(free dissent), which originated to protect the rights of the minority, hired deputies were able to paralyze parliamentary procedures, on occasions using it even before the debates of the Sejm began. When King Jan Kazimierz presented a program of parliamentary and electoral reforms (1661-62), powerful nobles led by Marshal Jerzy Lubomirski and supported by Vienna and Berlin defeated the bills. Sentenced to banishment and disgrace for high treason by the Sejm Tribunal, Lubomirski attacked the royal forces at the head of the rebellious army. After two years of a fratricidal war that devastated the country, Lubomirski defeated the royal troops at M±twy (1667). Even though he won the battle, Lubomirski asked pardon of the King and retired in Austrian Silesia. The King, his authority destroyed and his reforms thwarted, abdicated after his wife's death in 1668 and went to France, where he died four years later.
The new king, Michał Korybut Wi¶niowiecki (1669-1673), Prince Jeremi's son, showed himself incapable of managing Poland's internal and international affairs. When in 1672 the Turkish forces of Sultan Mohammed IV invaded Podolia and captured the fortress of Kamieniec Podolski, Poland surrendered at Buczacz the whole province and the southern part of the Kiev region, agreeing in addition to pay a yearly tribute.
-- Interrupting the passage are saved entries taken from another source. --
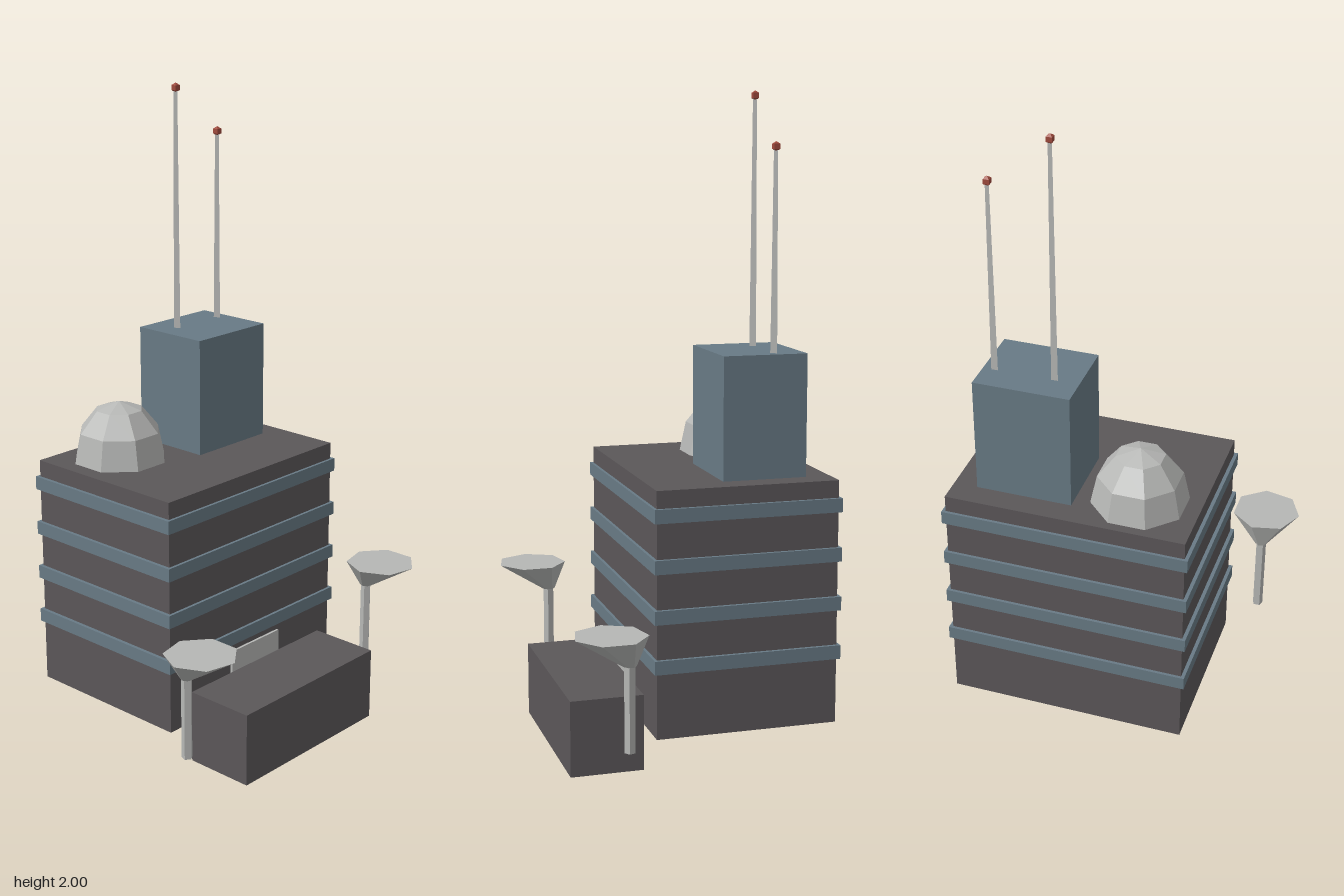
import * as THREE from 'three';

const material = (name, color) => {
  const m = new THREE.MeshStandardMaterial({ color });
  m.name = name;
  return m;
};

export function createModel() {
  const model = new THREE.Group();
  model.name = 'officeTower';
  const charcoal = material('charcoal wall', 0x5b5759);
  const slate = material('slate blue', 0x687a85);
  const pale = material('pale grey', 0xb6b7b5);
  const red = material('beacon red', 0xa04a3c);

  // Adds a faceted mesh
  function add(name, geometry, mat, x, y, z, parent = model) {
    const flat = geometry.index ? geometry.toNonIndexed() : geometry;
    flat.computeVertexNormals();
    const mesh = new THREE.Mesh(flat, mat);
    mesh.name = name;
    mesh.position.set(x, y, z);
    parent.add(mesh);
    return mesh;
  }

  // Adds a box from its lower and upper corners
  function box(name, mat, [x0, y0, z0], [x1, y1, z1]) {
    return add(name, new THREE.BoxGeometry(x1 - x0, y1 - y0, z1 - z0), mat,
      (x0 + x1) / 2, (y0 + y1) / 2, (z0 + z1) / 2);
  }

  // Main block with four window bands
  box('mainBlock', charcoal, [-0.37, 0.117, -0.429], [0.376, 0.862, 0.132]);
  for (let i = 0; i < 4; i++) {
    const y = 0.338 + i * 0.15;
    box('windowBand', slate, [-0.381, y - 0.021, -0.438], [0.387, y + 0.021, 0.141]);
  }

  // Entrance: front block and door panel
  box('entranceBlock', charcoal, [-0.297, 0, 0.151], [0.302, 0.233, 0.375]);
  box('doorPanel', pale, [-0.108, 0.15, 0.138], [0.112, 0.299, 0.146]);

  // Roof block
  box('roofBlock', slate, [0.003, 0.862, -0.353], [0.302, 1.233, -0.093]);

  // Roof dome
  const dome = new THREE.SphereGeometry(0.149, 8, 3, 0, Math.PI * 2, 0, Math.PI / 2);
  dome.rotateY(Math.PI / 8).scale(1, 1.25, 1);
  add('dome', dome, pale, -0.183, 0.862, -0.262);

  // Antennas with beacons
  for (const [x, top] of [[0.079, 1.985], [0.265, 1.835]]) {
    const antenna = new THREE.Group();
    antenna.name = 'antenna';
    model.add(antenna);
    const h = top - 1.233;
    add('mast', new THREE.CylinderGeometry(0.007, 0.012, h, 3), pale, x, 1.233 + h / 2, -0.261, antenna);
    add('beacon', new THREE.SphereGeometry(0.015, 4, 3).rotateY(Math.PI / 4), red, x, top, -0.261, antenna);
  }

  // Trees: trunk and a canopy that leans forward
  for (const [x, z] of [[-0.445, 0.272], [0.452, 0.234]]) {
    const tree = new THREE.Group();
    tree.name = 'tree';
    model.add(tree);
    add('trunk', new THREE.CylinderGeometry(0.017, 0.017, 0.265, 5), pale, x, 0.2495, z, tree);
    const h = 0.094;
    const canopy = new THREE.CylinderGeometry(0.111, 0.02, h, 7).rotateY(-Math.PI / 2);
    const p = canopy.attributes.position;
    for (let i = 0; i < p.count; i++) p.setZ(i, p.getZ(i) + 0.057 * (p.getY(i) / h + 0.5));
    add('canopy', canopy, pale, x, 0.375 + h / 2, z, tree);
  }

  return model;
}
The ignominy of the treaty was erased by Hetman Jan Sobieski, who in 1673 led the Polish army to a splendid victory over the Ottoman forces at Chocim and was rewarded with the royal crown.
King Jan III Sobieski (1674-1696) was a shrewd politician and a brilliant military commander. He reformed the army and after a series of victorious campaigns secured a temporary peace treaty with Turkey in 1676. But the danger of Turkish invasion did not recede. In 1683 Poland concluded an alliance with Austria and when in July of that year a Turkish army of over one hundred thousand men lay siege to Vienna, Sobieski rapidly led Polish forces of twenty six thousand men to relieve the capital city.
On September 12, 1683, Sobieski as Commander-in-Chief of the combined allied forces of seventy four thousand men, led his army to a splendid victory over the Grand Vizier's forces. The furious charge of the winged Hussars, the heavy cavalry strike force that swooped down from the heights of the Schafberg straight towards the Vizier's white tent, broke the resistance of the enemies. The Ottoman army was in flight and the King of Poland triumphantly entered the walls of Vienna, hailed as the savior of Christian Europe.
Yet this great victory proved to be no panacea for the political and economic crisis that gripped the country. Exhausted by constant warfare that had devastated its territory since 1648, Poland was in no position to take part in new military expeditions, launched by the Holy League against the Turks. The King, who was personally involved in unsuccessful military campaigns in Moldavia, was unable to stem the spreading anarchy or to carry through any constitutional reforms. Ailing and disillusioned, he withdrew to his residence in Wilanów, and when he died in 1696, the once proud Commonwealth of Poland and Lithuania entered its final period of existence.
Polish Literature from the Middle Ages to the End of the Eighteenth Century. A Bilingual Anthology
, by Michael J. Miko¶, Warsaw: Constans, 1999.